# Work instruction:
Starting at the first line and ending at the one with "swept along x", give the lines of the listing again exactly, and nothing else; skip the pictures.

# Data for review:
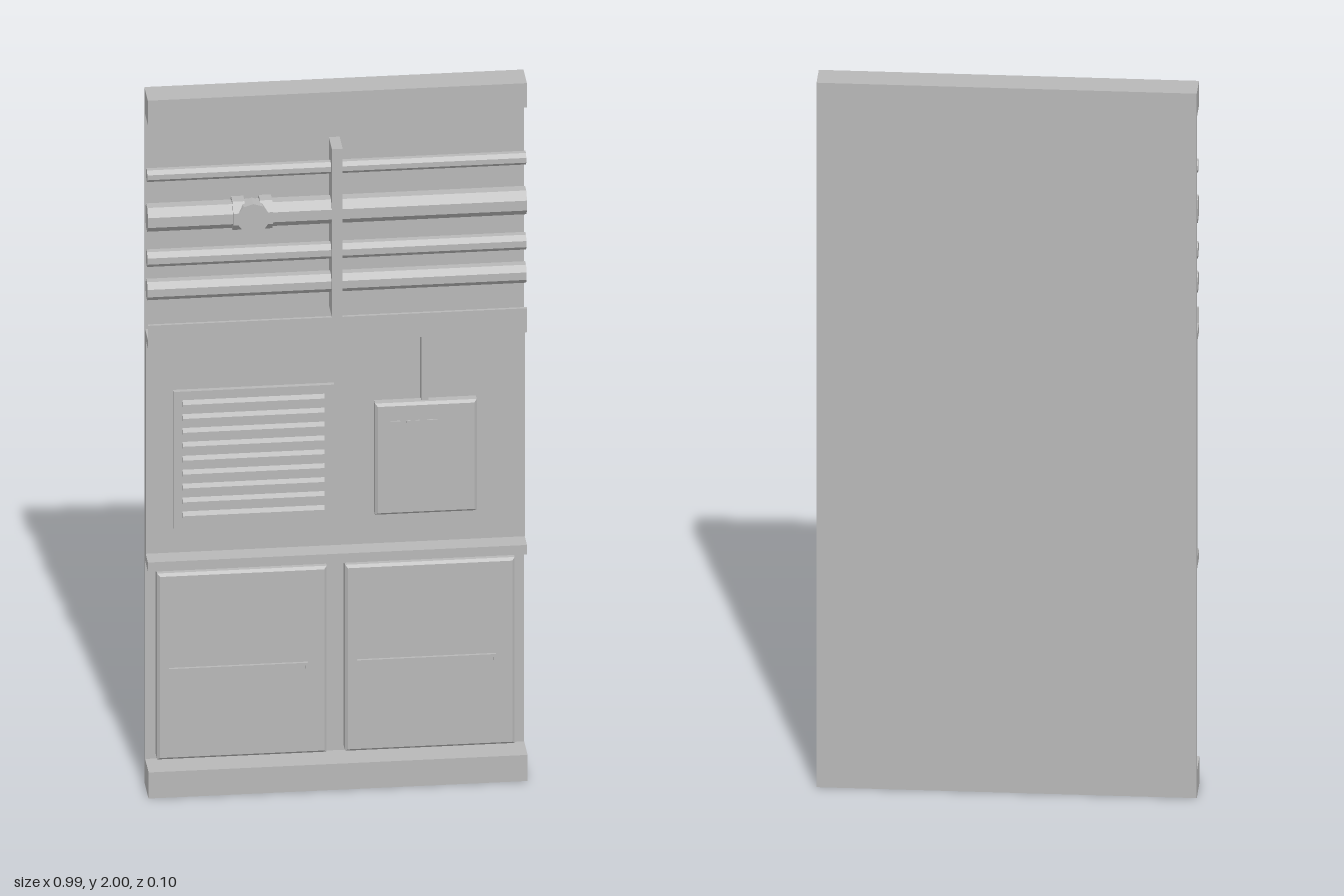
import * as THREE from 'three';

const W = 0.99; // full panel width

export function createModel() {
  const root = new THREE.Group();
  root.name = 'wallPanel';
  const grey = new THREE.MeshStandardMaterial({ color: 0xb8b8b8 });
  grey.name = 'panelGrey';

  const add = (name, geo, parent = root) => {
    const m = new THREE.Mesh(geo, grey);
    m.name = name;
    parent.add(m);
    return m;
  };
  const group = (name) => {
    const g = new THREE.Group();
    g.name = name;
    root.add(g);
    return g;
  };
  // Box given by its limits on each axis
  const box = (name, x0, x1, y0, y1, z0, z1, parent) => {
    const m = add(name, new THREE.BoxGeometry(x1 - x0, y1 - y0, z1 - z0), parent);
    m.position.set((x0 + x1) / 2, (y0 + y1) / 2, (z0 + z1) / 2);
    return m;
  };
  // Side profile of [z, y] points, swept along x
  const sweep = (name, pts, x0, x1, parent) => {
    const shape = new THREE.Shape(pts.map(([z, y]) => new THREE.Vector2(z, y)));
    const geo = new THREE.ExtrudeGeometry(shape, { depth: x1 - x0, bevelEnabled: false });
    geo.rotateY(-Math.PI / 2).translate(x1, 0, 0);
    return add(name, geo, parent);
  };
  // Slab whose front edges are chamfered
  const slab = (name, x0, x1, y0, y1, z0, z1, parent) => {
    const b = 0.007;
    const s = new THREE.Shape([
      new THREE.Vector2(x0 + b, y0 + b), new THREE.Vector2(x1 - b, y0 + b),
      new THREE.Vector2(x1 - b, y1 - b), new THREE.Vector2(x0 + b, y1 - b),
    ]);
    const geo = new THREE.ExtrudeGeometry(s, {
      depth: z1 - z0 - 2 * b, bevelSize: b, bevelThickness: b, bevelSegments: 1,
    });
    geo.translate(0, 0, z0 + b);
    return add(name, geo, parent);
  };
  // Eight-sided bar along x with flat sides
  const bar = (name, r, x0, x1, y, z, parent) => {
    const geo = new THREE.CylinderGeometry(r, r, x1 - x0, 8).toNonIndexed();
    geo.rotateX(0).rotateY(Math.PI / 8).rotateZ(Math.PI / 2);
    geo.computeVertexNormals();
    const m = add(name, geo, parent);
    m.position.set((x0 + x1) / 2, y, z);
    return m;
  };

  // Back wall with base, shelf, cable channel and top beam in one profile
  sweep('wallBody', [
    [-0.05, 0], [0.05, 0], [0.05, 0.075], [-0.032, 0.075],
    [-0.032, 0.645], [0.035, 0.645], [0.035, 0.672], [-0.018, 0.672],
    [-0.018, 1.287], [0.041, 1.287], [0.041, 1.356], [0.033, 1.356],
    [0.033, 1.312], [-0.032, 1.312],
    [-0.032, 1.93], [0.033, 1.93], [0.033, 2], [-0.05, 2],
  ], -W / 2, W / 2);

  // Pipes and the post that holds them
  const pipes = group('pipes');
  [[1.772, 0.018], [1.65, 0.037], [1.533, 0.023], [1.443, 0.028]].forEach(([y, r], i) =>
    bar('pipe' + (i + 1), r, -W / 2, W / 2, y, 0.004, pipes));
  box('pipePost', -0.015, 0.013, 1.356, 1.84, -0.032, 0.042);

  // Valve on the large pipe
  const valve = group('valve');
  for (const x of [-0.257, -0.185])
    bar('valveCollar', 0.044, x - 0.016, x + 0.016, 1.652, 0.005, valve);
  const disc = new THREE.CylinderGeometry(0.043, 0.043, 0.04, 10).rotateX(Math.PI / 2).toNonIndexed();
  disc.computeVertexNormals();
  add('valveDisc', disc, valve).position.set(-0.221, 1.652, 0.027);

  // Vent with louvres
  const vent = group('vent');
  box('ventPlate', -0.424, -0.004, 0.745, 1.14, -0.018, -0.005, vent);
  for (let i = 0; i < 9; i++) {
    const y = 0.777 + i * 0.04;
    sweep('louvre', [[-0.006, y], [0.001, y], [0.001, y + 0.007], [-0.006, y + 0.02]],
      -0.4, -0.03, vent);
  }

  // Junction box, conduit and small raised marks
  const junction = group('junctionBox');
  slab('junctionCase', 0.1, 0.366, 0.77, 1.09, -0.012, 0.023, junction);
  box('junctionMount', 0.11, 0.356, 0.78, 1.08, -0.018, -0.01, junction);
  box('conduit', 0.222, 0.241, 1.085, 1.287, -0.018, 0.008, junction);
  for (const [x0, x1, y0, y1] of [
    [0.14, 0.165, 1.035, 1.041], [0.14, 0.146, 0.995, 1.041],
    [0.182, 0.192, 1.035, 1.041], [0.205, 0.215, 1.035, 1.041],
    [0.235, 0.262, 1.035, 1.041], [0.256, 0.262, 0.995, 1.041],
  ]) box('junctionMark', x0, x1, y0, y1, 0.022, 0.027, junction);

  // Lower cabinet doors with thin trim lines
  const doors = group('cabinetDoors');
  for (const [x0, x1] of [[-0.469, -0.026], [0.022, 0.465]]) {
    slab('door', x0, x1, 0.095, 0.63, -0.032, 0.023, doors);
    box('doorTrim', x0 + 0.03, x1 - 0.05, 0.352, 0.36, 0.022, 0.03, doors);
    box('doorTrimEnd', x1 - 0.056, x1 - 0.05, 0.342, 0.36, 0.022, 0.03, doors);
  }
  return root;
}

# Answer for the task:
import * as THREE from 'three';

const W = 0.99; // full panel width

export function createModel() {
  const root = new THREE.Group();
  root.name = 'wallPanel';
  const grey = new THREE.MeshStandardMaterial({ color: 0xb8b8b8 });
  grey.name = 'panelGrey';

  const add = (name, geo, parent = root) => {
    const m = new THREE.Mesh(geo, grey);
    m.name = name;
    parent.add(m);
    return m;
  };
  const group = (name) => {
    const g = new THREE.Group();
    g.name = name;
    root.add(g);
    return g;
  };
  // Box given by its limits on each axis
  const box = (name, x0, x1, y0, y1, z0, z1, parent) => {
    const m = add(name, new THREE.BoxGeometry(x1 - x0, y1 - y0, z1 - z0), parent);
    m.position.set((x0 + x1) / 2, (y0 + y1) / 2, (z0 + z1) / 2);
    return m;
  };
  // Side profile of [z, y] points, swept along x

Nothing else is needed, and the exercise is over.